Ronnie O’Sullivan’s first round tie with Liang Wenbo looks tough on paper but the match will be played on the green baize and I don’t think it’s the worst draw O’Sullivan could have got.
He’s never lost to Liang, has beaten him at the Crucible before and beat him in a final this season.
That’s not to say it’s an easy draw but at least Ronnie knows how he plays and is more than capable of taking him on again. He’d have been relieved to avoid the likes of Graeme Dott, who has a very good record against him in recent times.
Two matches stand out for me: Stephen Hendry v Zhang Anda and Mark Selby v Ken Doherty.
Like O’Sullivan v Liang, they both take place in what will from now on be known as ‘the quarter of death’.
Hendry will know hardly anything about his 18 year-old opponent and the unknown quantity could cause him problems. Zhang is the only player in the tournament who won’t fully comprehend how special the Crucible is.

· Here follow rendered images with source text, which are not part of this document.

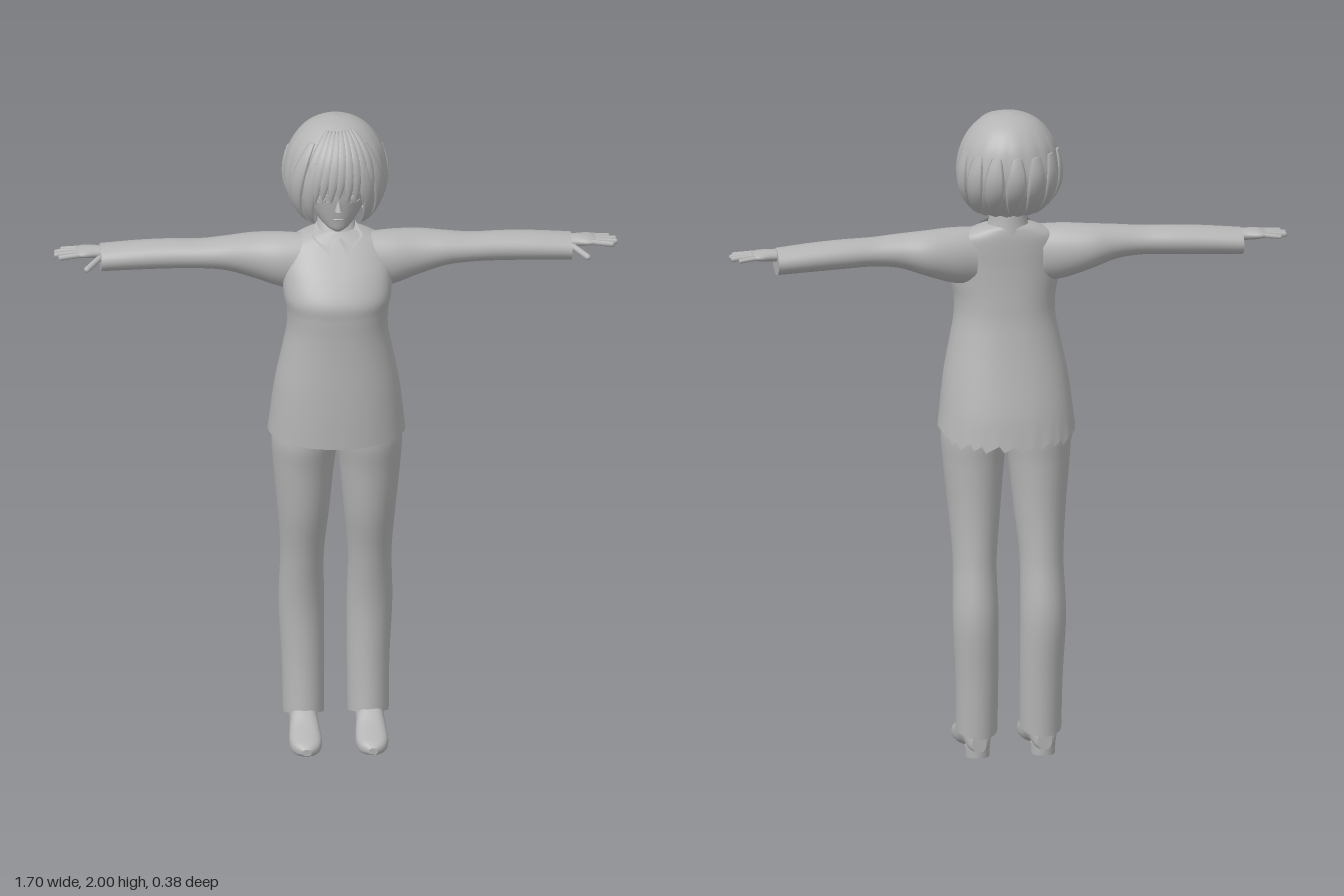
import * as THREE from 'three';

const grey = new THREE.MeshStandardMaterial({ color: 0xb4b4b4, side: THREE.DoubleSide });
grey.name = 'plain grey';

const { sin, cos, abs, sign, PI, min, max, floor } = Math;
const smooth = THREE.MathUtils.smoothstep;

function mesh(name, geometry, parent) {
  const m = new THREE.Mesh(geometry, grey);
  m.name = name;
  parent.add(m);
  return m;
}

// Smoothly interpolated row of a section table, t from 0 to 1
function sample(rows, t) {
  const f = min(max(t, 0), 1) * (rows.length - 1);
  const i = min(floor(f), rows.length - 2), u = f - i;
  const at = k => rows[min(max(k, 0), rows.length - 1)];
  return rows[i].map((p1, k) => {
    const p0 = at(i - 1)[k], p2 = at(i + 1)[k], p3 = at(i + 2)[k];
    return p1 + 0.5 * u * (p2 - p0 + u * (2 * p0 - 5 * p1 + 4 * p2 - p3 + u * (3 * (p1 - p2) + p3 - p0)));
  });
}

// Surface over a grid of place(t, angle), with optional end caps
function skin(place, rings, segs, caps = true) {
  const pos = [], idx = [];
  for (let j = 0; j <= rings; j++)
    for (let i = 0; i < segs; i++) pos.push(...place(j / rings, (i / segs) * PI * 2));
  for (let j = 0; j < rings; j++)
    for (let i = 0; i < segs; i++) {
      const a = j * segs + i, b = j * segs + (i + 1) % segs;
      idx.push(a, a + segs, b, b, a + segs, b + segs);
    }
  if (caps) for (const j of [0, rings]) {
    const c = pos.length / 3, mid = [0, 0, 0], base = pos.length;
    for (let i = 0; i < segs; i++) {
      const o = (j * segs + i) * 3;
      for (let k = 0; k < 3; k++) { mid[k] += pos[o + k] / segs; pos.push(pos[o + k]); }
    }
    const first = base / 3;
    pos.push(...mid);
    for (let i = 0; i < segs; i++) {
      const p = c + i, q = first + (i + 1) % segs;
      if (j) idx.push(p, c + segs, q); else idx.push(p, q, c + segs);
    }
  }
  const g = new THREE.BufferGeometry();
  g.setAttribute('position', new THREE.Float32BufferAttribute(pos, 3));
  g.setIndex(idx);
  g.computeVertexNormals();
  return g;
}

const pw = (v, e) => sign(v) * abs(v) ** e;
const span = (lo, hi, k) => (lo + hi) / 2 + (hi - lo) / 2 * k;

// Upright form, rows of [y, half width, back z, front z]
const upright = (rows, e = 1, bend = p => p) => (t, a) => {
  const [y, w, zb, zf] = sample(rows, t);
  return bend([w * pw(cos(a), e), y, span(zb, zf, pw(sin(a), e))], a);
};
// Sideways form, rows of [x, low y, high y, back z, front z]
const sideways = rows => (t, a) => {
  const [x, yb, yt, zb, zf] = sample(rows, t);
  return [x, span(yb, yt, sin(a)), span(zb, zf, cos(a))];
};

// Hair surface, v from crown to tips
const hairRows = [[2, .001, -.031, -.029], [1.99, .055, -.085, .035], [1.965, .1, -.13, .08],
  [1.92, .135, -.165, .118], [1.87, .152, -.18, .136], [1.82, .157, -.183, .14],
  [1.77, .15, -.168, .132], [1.725, .13, -.135, .115], [1.685, .1, -.09, .09]];
function hairPoint(a, v, lift) {
  const [y, w, zb, zf] = sample(hairRows, v);
  return [(w + lift) * cos(a), y, span(zb - lift, zf + lift, sin(a))];
}

// Tapered lock lying on the hair surface
function lock(a0, a1, v0, v1, width) {
  return skin((t, s) => {
    const a = a0 + (a1 - a0) * t, taper = sin(PI * (0.12 + 0.88 * t)) ** 0.7;
    return hairPoint(a + width * taper * cos(s), v0 + (v1 - v0) * t, 0.009 * taper * sin(s));
  }, 14, 8);
}

function finger(parent, name, from, to, r) {
  const a = new THREE.Vector3(...from), b = new THREE.Vector3(...to), d = b.clone().sub(a);
  const m = mesh(name, new THREE.CapsuleGeometry(r, d.length() - r, 4, 10), parent);
  m.position.copy(a).add(b).multiplyScalar(0.5);
  m.quaternion.setFromUnitVectors(new THREE.Vector3(0, 1, 0), d.normalize());
}

// One side of the body; mirrored for the other
function buildSide() {
  const side = new THREE.Group();
  const leg = [[.085, .035, .16, -.095, .055], [.25, .034, .163, -.105, .042], [.43, .034, .172, -.115, .042],
    [.6, .036, .168, -.094, .07], [.75, .022, .178, -.085, .108], [.9, .008, .192, -.088, .133],
    [1, -.005, .196, -.095, .15], [1.1, -.01, .175, -.08, .14]];
  mesh('trouserLeg', skin((t, a) => {
    const [y, xi, xo, zb, zf] = sample(leg, t), z = span(zb, zf, sin(a));
    return [span(xi, xo, cos(a)), y + z * 0.25 * max(0, 1 - t * 8), z];
  }, 48, 32), side);

  const shoe = [[-.088, .022, .02, .07], [-.07, .038, .018, .11], [-.02, .042, .02, .125], [.04, .043, .01, .115],
    [.085, .048, 0, .083], [.13, .049, 0, .062], [.165, .038, .004, .048], [.185, .014, .012, .032]];
  mesh('shoe', skin((t, a) => {
    const [z, w, yb, yt] = sample(shoe, t);
    return [.1 + w * pw(sin(a), .75), span(yb, yt, pw(cos(a), .8)), z];
  }, 28, 24), side);
  const heel = mesh('shoeHeel', new THREE.CylinderGeometry(.038, .036, .035, 24), side);
  heel.position.set(.1, .0175, -.05);

  mesh('sleeve', skin(sideways([[.1, 1.46, 1.634, -.06, .08], [.17, 1.468, 1.636, -.074, .078],
    [.25, 1.495, 1.632, -.08, .066], [.33, 1.522, 1.625, -.066, .06], [.41, 1.531, 1.618, -.06, .054],
    [.5, 1.53, 1.617, -.068, .047], [.6, 1.527, 1.612, -.075, .043], [.71, 1.523, 1.602, -.08, .038]]), 42, 32), side);

  mesh('palm', skin(sideways([[.67, 1.562, 1.598, -.045, .01], [.72, 1.564, 1.6, -.048, .012],
    [.76, 1.568, 1.598, -.06, .022], [.782, 1.574, 1.592, -.056, .018]]), 14, 20), side);
  const tips = [[.835, .018], [.847, -.006], [.845, -.031], [.826, -.057]];
  tips.forEach(([x, z], i) =>
    finger(side, 'finger', [.76, 1.584, .009 - i * .019], [x, 1.578, z], .0085 - (i === 3) * .0015));
  finger(side, 'thumb', [.705, 1.575, .0], [.758, 1.555, .066], .0095);

  // Collar flap
  const flap = new THREE.BufferGeometry();
  flap.setAttribute('position', new THREE.Float32BufferAttribute(
    [.058, 1.667, -.01, .004, 1.632, .064, .028, 1.597, .1, .078, 1.637, .045], 3));
  flap.setIndex([0, 1, 2, 0, 2, 3]);
  flap.computeVertexNormals();
  mesh('collarFlap', flap, side);

  // Eye and brow, laid over the curve of the face
  const faceZ = x => .004 + .109 * Math.sqrt(1 - (x / .102) ** 2);
  const stroke = (name, pts, r) => mesh(name, new THREE.TubeGeometry(new THREE.CatmullRomCurve3(
    pts.map(([x, y]) => new THREE.Vector3(x, y, faceZ(x)))), 12, r, 6), side);
  stroke('upperLash', [[.022, 1.781], [.035, 1.793], [.055, 1.795], [.074, 1.783]], .003);
  stroke('lowerLash', [[.03, 1.771], [.048, 1.766], [.066, 1.772]], .0015);
  stroke('eyebrow', [[.018, 1.816], [.045, 1.825], [.072, 1.817]], .002);
  const iris = mesh('iris', new THREE.SphereGeometry(1, 16, 10), side);
  iris.scale.set(.012, .014, .003);
  iris.position.set(.048, 1.78, faceZ(.048));
  iris.rotation.y = .45;

  // Long locks framing the face
  mesh('sideLock', lock(1.15, .82, .25, .99, .16), side);
  mesh('sideLock', lock(.85, .45, .3, 1, .17), side);
  return side;
}

export function createModel() {
  const model = new THREE.Group();
  model.name = 'standingFigure';

  // Tunic with a ragged hem at the back
  const tunic = [[1, .207, -.15, .183], [1.09, .198, -.133, .184], [1.18, .186, -.113, .183], [1.27, .168, -.094, .181],
    [1.35, .153, -.08, .181], [1.41, .153, -.075, .183], [1.46, .162, -.072, .181], [1.52, .165, -.07, .146],
    [1.57, .163, -.07, .108], [1.61, .148, -.069, .077], [1.637, .1, -.065, .055], [1.65, .052, -.06, .045]];
  mesh('tunic', skin(upright(tunic, .88, ([x, y, z], a) => {
    const near = max(0, (1.06 - y) / .06), back = smooth(-sin(a), .1, .6);
    const tooth = (a * 4.3) % 1;
    return [x, y + near * (.012 * cos(a) ** 2 - back * (.01 + .028 * tooth)), z];
  }), 66, 96, false), model);

  mesh('neck', skin(upright([[1.58, .05, -.06, .04], [1.65, .042, -.052, .036], [1.73, .044, -.056, .036]]), 8, 24), model);
  mesh('collarBand', skin(upright([[1.625, .07, -.068, .055], [1.655, .06, -.064, .05], [1.683, .054, -.061, .03]], 1,
    ([x, y, z]) => [x, y - max(0, z) * .6, z]), 8, 32, false), model);

  // Head and face
  mesh('head', skin(upright([[1.667, .012, .05, .084], [1.678, .034, .01, .093], [1.7, .057, -.04, .098],
    [1.735, .081, -.08, .105], [1.78, .101, -.105, .112], [1.83, .11, -.12, .113], [1.88, .108, -.125, .108],
    [1.935, .08, -.1, .07], [1.96, .02, -.04, 0]]), 48, 40), model);
  const nose = mesh('nose', new THREE.ConeGeometry(.012, .042, 12), model);
  nose.scale.z = 1.5;
  nose.position.set(0, 1.764, .109);
  nose.rotation.x = -.12;
  const mouth = mesh('mouth', new THREE.SphereGeometry(1, 16, 8), model);
  mouth.scale.set(.017, .003, .004);
  mouth.position.set(0, 1.712, .1);

  // Bobbed hair: shell with an opening for the face, then fringe and back locks
  const edge = a => {
    const open = smooth(sin(a), .74, .85);
    return 1 - .34 * open - .035 * abs(sin(a * 9)) * (1 - open);
  };
  mesh('hairShell', skin((t, a) =>
    hairPoint(a, (1 - t) * edge(a), -.003 + .004 * abs(sin(a * 9)) * smooth(1 - t, .2, .7)), 40, 120, false), model);
  for (let i = -4; i <= 4; i++)
    mesh('fringeLock', lock(PI / 2 + i * .13 - .12, PI / 2 + i * .17, .18, .7 + (i % 2 ? .03 : 0) + abs(i) * .012, .12), model);
  for (let i = -3; i <= 3; i++)
    mesh('backLock', lock(-PI / 2 + i * .42, -PI / 2 + i * .45 + .05, .45, .99, .2), model);

  // Mirrored limbs and features
  const left = buildSide();
  left.name = 'leftSide';
  const right = buildSide();
  right.name = 'rightSide';
  right.scale.x = -1;
  model.add(left, right);
  return model;
}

However, few debutants ever do well and Hendry has played some good stuff in Sheffield for the last two years.
Neither Selby or Doherty would have wanted to draw each other. Doherty won their last meeting at this season’s Grand Prix and is back playing to a high standard.

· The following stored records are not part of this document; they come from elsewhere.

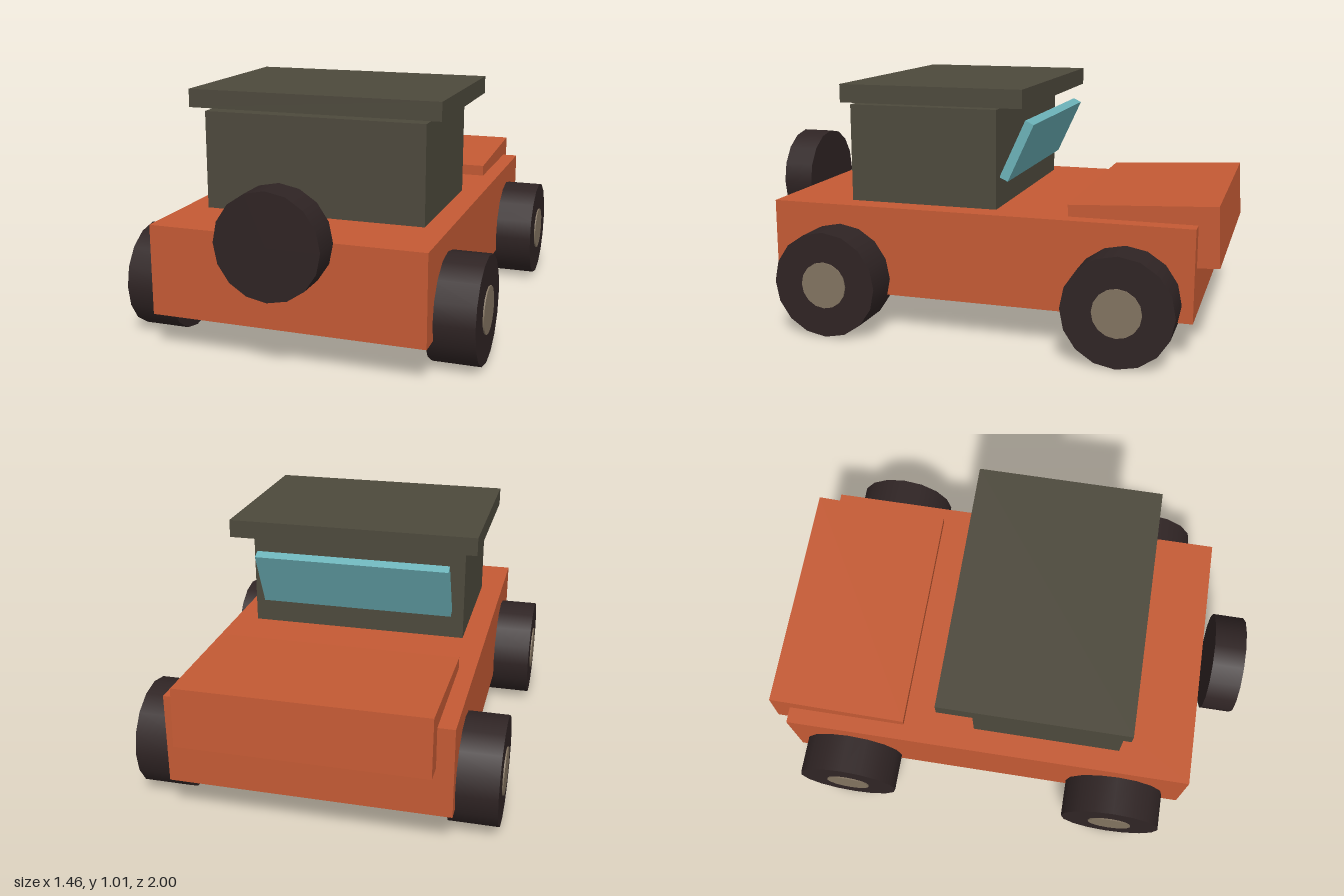
import * as THREE from 'three';

const paint = (name, color) => {
  const m = new THREE.MeshStandardMaterial({ color });
  m.name = name;
  return m;
};

export function createModel() {
  const orange = paint('orange paint', 0xc45a34);
  const olive = paint('dark olive', 0x4d493c);
  const rubber = paint('dark rubber', 0x2f2424);
  const hubTan = paint('hub tan', 0x827360);
  const glass = paint('teal glass', 0x6cb2b8);

  const car = new THREE.Group();
  car.name = 'offRoadCar';

  const add = (parent, name, geometry, material, x, y, z) => {
    const mesh = new THREE.Mesh(geometry, material);
    mesh.name = name;
    mesh.position.set(x, y, z);
    parent.add(mesh);
    return mesh;
  };
  const box = (name, material, w, h, d, y, z, tilt = 0) => {
    const mesh = add(car, name, new THREE.BoxGeometry(w, h, d), material, 0, y, z);
    mesh.rotation.x = tilt;
  };

  // Body, tilted hood, cabin, floating roof and leaning windshield
  box('body', orange, 1.125, 0.37, 1.76, 0.335, -0.033);
  box('hood', orange, 0.99, 0.24, 0.585, 0.462, -0.702, 0.05);
  box('cabin', olive, 0.93, 0.405, 0.635, 0.7225, 0.217);
  box('roof', olive, 1.056, 0.075, 0.775, 0.9775, 0.162);
  box('windshield', glass, 0.83, 0.26, 0.039, 0.754, -0.17, -0.43);

  // Four wheels with hubs standing slightly proud of the tyres
  const tyre = new THREE.CylinderGeometry(0.219, 0.219, 0.195, 16).rotateZ(Math.PI / 2);
  const hub = new THREE.CylinderGeometry(0.096, 0.096, 0.206, 16).rotateZ(Math.PI / 2);
  for (const side of [-1, 1]) {
    for (const z of [-0.65, 0.55]) {
      const wheel = new THREE.Group();
      wheel.name = `${side > 0 ? 'left' : 'right'}${z > 0 ? 'Front' : 'Back'}Wheel`;
      wheel.position.set(side * 0.627, 0.219, z);
      add(wheel, 'tyre', tyre, rubber, 0, 0, 0);
      add(wheel, 'hub', hub, hubTan, 0, 0, 0);
      car.add(wheel);
    }
  }

  // Spare wheel
  const spare = new THREE.CylinderGeometry(0.21, 0.21, 0.132, 16).rotateX(Math.PI / 2);
  add(car, 'spareWheel', spare, rubber, 0, 0.527, 0.934);

  return car;
}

Selby knows that if is to be world champion this year he will have to do it the hard way: Doherty then possibly Hendry and O’Sullivan just to get into the semi-finals.
John Higgins, the defending champion, is not a certainty to beat Barry Hawkins, one of those players well capable of causing an upset even though he’s yet to win a match at the Crucible.
Even so, Higgins fans will already be plotting his course through to the quarter-finals, where Neil Robertson looks his likely opponent.
All in all it’s an interesting draw that will take a bit more careful study before I for one make any clear predictions about who is going to win the thing.